Cameron Daddo. Picture: David Baylis d454131
Cameron Daddo. Picture: David Baylis d454131

BY the end of 2016, Cameron Daddo will have kissed his The Sound of Music co-star Amy Lehpamer more times this year than his wife, model Alison Brahe.

Brahe is living in LA, where the couple has been based the past 25 years and raised their children, while Daddo stars as Captain Georg von Trapp in the lavish London Palladium production touring Australia and opening at Crown Theatre Perth on September 14.

The couple will rectify this distance with the decision to move back to Australia at the end of the year.

“We figure 25 years is a good amount of time to have a change,” Melbourne born and raised Daddo said.

“We’ll be moving to Sydney because that’s where my wife is from.”

Daddo was born the year The Sound of Music film starring Julie Andrews and Christopher Plummer was released, so missed seeing it at the cinema and grew up in a household not big on watching television, but he did learn the music at school.

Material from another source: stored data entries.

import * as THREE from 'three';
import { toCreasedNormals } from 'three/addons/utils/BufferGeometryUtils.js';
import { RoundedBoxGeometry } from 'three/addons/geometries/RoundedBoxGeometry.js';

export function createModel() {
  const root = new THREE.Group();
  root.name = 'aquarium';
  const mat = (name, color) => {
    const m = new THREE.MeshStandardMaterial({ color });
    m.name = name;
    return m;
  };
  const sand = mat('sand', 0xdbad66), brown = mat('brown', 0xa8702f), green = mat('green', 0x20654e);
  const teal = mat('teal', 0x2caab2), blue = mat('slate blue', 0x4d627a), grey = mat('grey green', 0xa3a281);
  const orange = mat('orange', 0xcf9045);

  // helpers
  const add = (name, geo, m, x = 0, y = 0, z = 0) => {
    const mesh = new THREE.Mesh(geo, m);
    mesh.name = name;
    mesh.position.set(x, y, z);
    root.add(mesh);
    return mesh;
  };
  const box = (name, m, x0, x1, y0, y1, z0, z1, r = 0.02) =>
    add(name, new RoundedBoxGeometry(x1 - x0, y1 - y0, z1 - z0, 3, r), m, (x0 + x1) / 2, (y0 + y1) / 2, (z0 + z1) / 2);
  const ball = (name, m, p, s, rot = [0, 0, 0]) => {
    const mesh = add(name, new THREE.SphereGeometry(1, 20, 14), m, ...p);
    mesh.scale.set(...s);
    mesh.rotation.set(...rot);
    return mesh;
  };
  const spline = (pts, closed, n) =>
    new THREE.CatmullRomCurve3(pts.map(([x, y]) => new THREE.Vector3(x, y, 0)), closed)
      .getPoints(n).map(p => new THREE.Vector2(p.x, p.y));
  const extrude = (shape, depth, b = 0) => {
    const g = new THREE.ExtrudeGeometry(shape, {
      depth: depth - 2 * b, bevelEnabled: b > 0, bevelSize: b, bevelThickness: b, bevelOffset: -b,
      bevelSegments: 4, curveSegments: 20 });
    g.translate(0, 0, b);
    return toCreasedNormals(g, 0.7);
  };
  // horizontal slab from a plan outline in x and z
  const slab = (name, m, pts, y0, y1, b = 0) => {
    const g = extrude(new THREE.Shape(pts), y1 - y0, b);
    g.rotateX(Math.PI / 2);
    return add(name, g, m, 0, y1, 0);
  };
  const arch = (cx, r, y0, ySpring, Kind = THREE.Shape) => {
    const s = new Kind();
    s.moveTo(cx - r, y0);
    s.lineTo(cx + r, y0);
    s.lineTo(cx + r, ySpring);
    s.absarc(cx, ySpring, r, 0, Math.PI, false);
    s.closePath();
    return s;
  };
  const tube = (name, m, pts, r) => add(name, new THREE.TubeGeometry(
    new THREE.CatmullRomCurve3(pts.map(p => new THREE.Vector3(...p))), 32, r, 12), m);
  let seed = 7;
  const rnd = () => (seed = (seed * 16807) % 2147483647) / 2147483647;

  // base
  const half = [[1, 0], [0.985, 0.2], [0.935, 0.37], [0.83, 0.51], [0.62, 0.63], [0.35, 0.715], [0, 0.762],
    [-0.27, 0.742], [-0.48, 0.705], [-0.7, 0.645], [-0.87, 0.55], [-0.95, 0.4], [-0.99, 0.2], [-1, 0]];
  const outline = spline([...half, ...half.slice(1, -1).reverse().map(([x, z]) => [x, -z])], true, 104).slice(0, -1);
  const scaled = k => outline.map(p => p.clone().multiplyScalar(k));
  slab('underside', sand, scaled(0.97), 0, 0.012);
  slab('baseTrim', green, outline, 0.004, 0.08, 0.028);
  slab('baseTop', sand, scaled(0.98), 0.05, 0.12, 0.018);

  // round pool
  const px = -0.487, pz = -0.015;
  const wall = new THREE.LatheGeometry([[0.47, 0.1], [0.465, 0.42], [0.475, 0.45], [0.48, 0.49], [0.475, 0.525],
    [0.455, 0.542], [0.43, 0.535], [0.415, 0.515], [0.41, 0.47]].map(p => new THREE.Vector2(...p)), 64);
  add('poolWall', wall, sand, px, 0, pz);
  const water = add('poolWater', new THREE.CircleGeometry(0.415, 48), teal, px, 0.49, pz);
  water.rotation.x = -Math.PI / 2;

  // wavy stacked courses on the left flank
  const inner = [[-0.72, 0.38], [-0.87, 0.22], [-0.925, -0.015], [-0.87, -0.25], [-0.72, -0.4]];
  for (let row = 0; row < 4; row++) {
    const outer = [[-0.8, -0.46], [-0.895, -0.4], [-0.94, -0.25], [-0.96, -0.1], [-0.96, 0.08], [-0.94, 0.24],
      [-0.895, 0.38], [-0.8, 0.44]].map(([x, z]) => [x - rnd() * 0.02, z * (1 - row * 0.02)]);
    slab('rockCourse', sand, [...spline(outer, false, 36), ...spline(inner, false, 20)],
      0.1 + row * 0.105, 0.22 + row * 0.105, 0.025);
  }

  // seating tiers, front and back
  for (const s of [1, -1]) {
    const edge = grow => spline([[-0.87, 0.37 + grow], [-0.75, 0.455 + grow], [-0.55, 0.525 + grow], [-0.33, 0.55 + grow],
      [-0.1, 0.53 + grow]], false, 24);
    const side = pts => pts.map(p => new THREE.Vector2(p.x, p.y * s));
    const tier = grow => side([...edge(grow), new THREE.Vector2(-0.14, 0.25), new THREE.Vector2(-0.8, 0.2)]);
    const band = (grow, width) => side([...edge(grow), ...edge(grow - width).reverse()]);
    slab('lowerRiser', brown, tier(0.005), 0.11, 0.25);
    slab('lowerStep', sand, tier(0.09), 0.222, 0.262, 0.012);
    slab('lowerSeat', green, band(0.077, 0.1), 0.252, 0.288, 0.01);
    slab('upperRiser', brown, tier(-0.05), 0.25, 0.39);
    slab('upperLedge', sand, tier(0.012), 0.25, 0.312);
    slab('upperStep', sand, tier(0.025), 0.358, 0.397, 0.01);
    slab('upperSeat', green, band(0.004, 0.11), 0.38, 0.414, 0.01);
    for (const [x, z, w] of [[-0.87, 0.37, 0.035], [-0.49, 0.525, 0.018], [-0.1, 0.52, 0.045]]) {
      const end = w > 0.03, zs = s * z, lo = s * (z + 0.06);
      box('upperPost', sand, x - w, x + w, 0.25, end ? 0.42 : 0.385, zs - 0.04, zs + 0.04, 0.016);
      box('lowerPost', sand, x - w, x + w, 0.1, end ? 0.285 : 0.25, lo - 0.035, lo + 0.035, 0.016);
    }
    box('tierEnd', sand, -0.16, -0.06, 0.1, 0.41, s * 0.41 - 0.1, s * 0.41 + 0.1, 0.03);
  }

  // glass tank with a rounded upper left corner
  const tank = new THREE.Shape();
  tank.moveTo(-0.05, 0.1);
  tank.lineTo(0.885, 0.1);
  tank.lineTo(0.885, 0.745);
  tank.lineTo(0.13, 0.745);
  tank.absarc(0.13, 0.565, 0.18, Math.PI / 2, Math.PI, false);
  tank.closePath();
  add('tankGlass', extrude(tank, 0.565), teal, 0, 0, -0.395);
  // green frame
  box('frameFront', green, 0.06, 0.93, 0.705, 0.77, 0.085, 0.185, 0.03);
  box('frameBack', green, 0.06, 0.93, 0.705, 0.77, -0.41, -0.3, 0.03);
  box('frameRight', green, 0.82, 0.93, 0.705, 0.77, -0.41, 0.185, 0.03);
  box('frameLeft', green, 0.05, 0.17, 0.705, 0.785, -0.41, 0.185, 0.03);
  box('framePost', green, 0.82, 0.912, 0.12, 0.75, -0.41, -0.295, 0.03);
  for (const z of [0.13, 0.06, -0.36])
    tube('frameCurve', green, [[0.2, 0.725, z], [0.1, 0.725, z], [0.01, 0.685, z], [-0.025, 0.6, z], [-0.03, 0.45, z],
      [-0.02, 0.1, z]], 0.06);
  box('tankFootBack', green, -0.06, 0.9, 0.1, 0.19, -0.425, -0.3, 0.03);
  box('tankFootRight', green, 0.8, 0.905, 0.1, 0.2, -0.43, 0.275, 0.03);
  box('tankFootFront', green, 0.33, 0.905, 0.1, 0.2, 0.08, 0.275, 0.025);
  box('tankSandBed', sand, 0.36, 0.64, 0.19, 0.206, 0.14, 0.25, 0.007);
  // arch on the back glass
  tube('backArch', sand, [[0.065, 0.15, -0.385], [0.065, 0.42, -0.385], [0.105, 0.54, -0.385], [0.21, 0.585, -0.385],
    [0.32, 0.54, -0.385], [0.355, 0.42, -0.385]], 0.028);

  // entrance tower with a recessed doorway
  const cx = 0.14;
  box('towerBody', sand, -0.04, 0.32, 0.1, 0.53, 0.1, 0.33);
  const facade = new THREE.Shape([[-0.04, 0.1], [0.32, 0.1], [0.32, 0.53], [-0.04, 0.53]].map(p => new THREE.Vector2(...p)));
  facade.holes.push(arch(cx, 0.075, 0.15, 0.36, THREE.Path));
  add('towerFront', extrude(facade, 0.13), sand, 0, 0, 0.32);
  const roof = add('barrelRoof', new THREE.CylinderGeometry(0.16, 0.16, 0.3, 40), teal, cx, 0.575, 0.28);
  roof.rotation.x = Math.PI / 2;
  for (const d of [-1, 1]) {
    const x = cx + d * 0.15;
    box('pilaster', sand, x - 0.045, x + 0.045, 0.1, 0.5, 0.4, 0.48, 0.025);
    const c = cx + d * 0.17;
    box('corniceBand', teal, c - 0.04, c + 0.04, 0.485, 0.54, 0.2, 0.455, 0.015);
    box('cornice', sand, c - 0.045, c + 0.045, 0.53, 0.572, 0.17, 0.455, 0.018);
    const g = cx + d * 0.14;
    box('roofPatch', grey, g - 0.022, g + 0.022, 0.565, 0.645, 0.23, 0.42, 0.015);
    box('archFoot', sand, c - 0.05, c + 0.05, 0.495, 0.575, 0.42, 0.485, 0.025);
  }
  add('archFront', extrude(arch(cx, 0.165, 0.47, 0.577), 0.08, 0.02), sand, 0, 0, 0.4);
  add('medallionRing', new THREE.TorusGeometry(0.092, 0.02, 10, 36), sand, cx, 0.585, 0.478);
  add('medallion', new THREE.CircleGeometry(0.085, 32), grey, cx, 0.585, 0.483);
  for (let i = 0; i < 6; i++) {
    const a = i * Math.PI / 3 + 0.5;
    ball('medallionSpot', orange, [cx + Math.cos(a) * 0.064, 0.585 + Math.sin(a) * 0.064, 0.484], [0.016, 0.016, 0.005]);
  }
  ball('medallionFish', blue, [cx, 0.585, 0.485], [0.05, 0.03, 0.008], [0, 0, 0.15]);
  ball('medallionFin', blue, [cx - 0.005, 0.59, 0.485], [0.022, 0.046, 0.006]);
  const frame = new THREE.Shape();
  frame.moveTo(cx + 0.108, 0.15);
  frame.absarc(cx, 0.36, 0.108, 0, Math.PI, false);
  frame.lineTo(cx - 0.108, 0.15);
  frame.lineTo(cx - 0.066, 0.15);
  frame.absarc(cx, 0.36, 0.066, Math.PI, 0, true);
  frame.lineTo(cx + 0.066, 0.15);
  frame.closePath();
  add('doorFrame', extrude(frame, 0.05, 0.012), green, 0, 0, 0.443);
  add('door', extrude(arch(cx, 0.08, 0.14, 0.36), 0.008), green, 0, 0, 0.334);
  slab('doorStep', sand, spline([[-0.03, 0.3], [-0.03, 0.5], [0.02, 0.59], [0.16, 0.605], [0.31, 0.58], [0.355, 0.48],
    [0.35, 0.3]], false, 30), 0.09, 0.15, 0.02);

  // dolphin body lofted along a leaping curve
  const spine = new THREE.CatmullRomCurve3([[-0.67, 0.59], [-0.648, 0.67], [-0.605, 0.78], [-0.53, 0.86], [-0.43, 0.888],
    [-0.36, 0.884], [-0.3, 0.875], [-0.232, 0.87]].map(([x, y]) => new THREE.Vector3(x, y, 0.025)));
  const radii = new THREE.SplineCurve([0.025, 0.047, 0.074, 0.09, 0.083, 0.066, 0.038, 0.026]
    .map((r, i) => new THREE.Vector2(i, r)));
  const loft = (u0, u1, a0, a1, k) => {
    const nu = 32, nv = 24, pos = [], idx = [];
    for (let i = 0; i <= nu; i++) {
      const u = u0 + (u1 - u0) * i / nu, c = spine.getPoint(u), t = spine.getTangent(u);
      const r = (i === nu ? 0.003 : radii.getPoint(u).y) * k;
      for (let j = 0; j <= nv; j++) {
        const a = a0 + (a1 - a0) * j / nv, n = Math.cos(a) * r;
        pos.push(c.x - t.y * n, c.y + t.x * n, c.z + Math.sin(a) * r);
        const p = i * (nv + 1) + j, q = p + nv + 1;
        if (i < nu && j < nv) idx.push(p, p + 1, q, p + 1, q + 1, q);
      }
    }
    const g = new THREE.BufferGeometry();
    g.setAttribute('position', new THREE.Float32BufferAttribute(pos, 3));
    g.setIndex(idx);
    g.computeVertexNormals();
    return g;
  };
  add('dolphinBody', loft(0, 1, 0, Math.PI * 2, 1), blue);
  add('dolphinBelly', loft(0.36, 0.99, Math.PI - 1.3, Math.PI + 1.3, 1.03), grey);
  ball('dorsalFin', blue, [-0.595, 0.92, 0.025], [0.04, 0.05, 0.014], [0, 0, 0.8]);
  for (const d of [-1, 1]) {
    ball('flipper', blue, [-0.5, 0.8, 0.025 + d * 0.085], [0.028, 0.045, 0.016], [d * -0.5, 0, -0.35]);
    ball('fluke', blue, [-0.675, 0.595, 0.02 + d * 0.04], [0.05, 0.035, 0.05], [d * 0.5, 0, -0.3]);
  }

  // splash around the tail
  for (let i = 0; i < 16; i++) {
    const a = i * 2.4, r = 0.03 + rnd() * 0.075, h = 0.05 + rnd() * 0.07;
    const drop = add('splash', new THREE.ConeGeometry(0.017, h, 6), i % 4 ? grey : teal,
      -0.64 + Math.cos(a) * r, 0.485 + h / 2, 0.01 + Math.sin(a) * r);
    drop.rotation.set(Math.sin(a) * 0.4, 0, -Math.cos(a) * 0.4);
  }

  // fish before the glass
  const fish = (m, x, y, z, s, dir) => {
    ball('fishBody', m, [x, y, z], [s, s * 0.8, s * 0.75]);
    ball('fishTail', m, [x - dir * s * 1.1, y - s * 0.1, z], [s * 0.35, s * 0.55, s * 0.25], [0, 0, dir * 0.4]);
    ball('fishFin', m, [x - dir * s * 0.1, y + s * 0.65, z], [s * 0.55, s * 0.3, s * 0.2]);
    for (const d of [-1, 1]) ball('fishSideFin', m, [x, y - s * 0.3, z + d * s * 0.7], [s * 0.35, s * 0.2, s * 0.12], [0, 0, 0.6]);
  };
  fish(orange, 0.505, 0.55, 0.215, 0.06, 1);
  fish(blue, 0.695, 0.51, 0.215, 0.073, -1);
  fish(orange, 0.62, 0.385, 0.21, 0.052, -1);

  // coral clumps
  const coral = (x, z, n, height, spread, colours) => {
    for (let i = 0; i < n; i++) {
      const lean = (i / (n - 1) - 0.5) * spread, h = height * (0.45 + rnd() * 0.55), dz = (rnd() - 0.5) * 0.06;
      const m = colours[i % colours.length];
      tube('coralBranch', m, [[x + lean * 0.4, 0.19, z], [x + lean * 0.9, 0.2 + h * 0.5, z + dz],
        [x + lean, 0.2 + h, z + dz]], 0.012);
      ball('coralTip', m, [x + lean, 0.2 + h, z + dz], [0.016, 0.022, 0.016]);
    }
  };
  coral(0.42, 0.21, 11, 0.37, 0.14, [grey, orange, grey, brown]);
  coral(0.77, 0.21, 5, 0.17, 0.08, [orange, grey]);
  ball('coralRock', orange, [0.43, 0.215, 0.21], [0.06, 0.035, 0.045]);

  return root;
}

“We were always outside building stuff and creating our own fun,” Daddo said.

“That is what has informed my imagination and my brothers too.

“We all write and do our different things in the business, and it was certainly those formative years making stuff, creating; we weren’t watching and having it fed to us, we were out there building it ourselves.”

Daddo said he leapt at the chance to play von Trapp for the same reason he would play other characters.

“They are just iconic roles in well-respected pieces,” he said.

“This musical is truly one of the best written musicals of all time.”

Daddo prepared for the role by studying as much as he could about the real Georg von Trapp up until the point he met Maria Kutschera.

He then started rehearsals and found out what happens to a broken-hearted man when awoken by love and music.

“He has a huge amount of integrity, discernment, nobility and no parent wakes up in the morning and says ‘How can I mess my children up?’,” Daddo said.

“He is a man who is clearly doing the best he can do within the given circumstances; he lost his command in the navy, he lost his Austro-Hungarian navy after World War I, then his wife passed away and left him with a plethora of children.”

Daddo said the best part of his The Sound of Music experience was listening to how much the show meant to audience members.

“It’s pretty rewarding,” he said.

“I don’t do the job to get validated but it’s really nice when you hear how the show had touched someone’s heart.

“I take it very seriously, that aspect people have paid a lot of money to be there and it’s part of the fabric of their life; I want to honour that and make sure I give everything I possibly can to every audience, because they deserve it.”


What: The Sound of Music

Where: Crown Theatre Perth

When: From September 14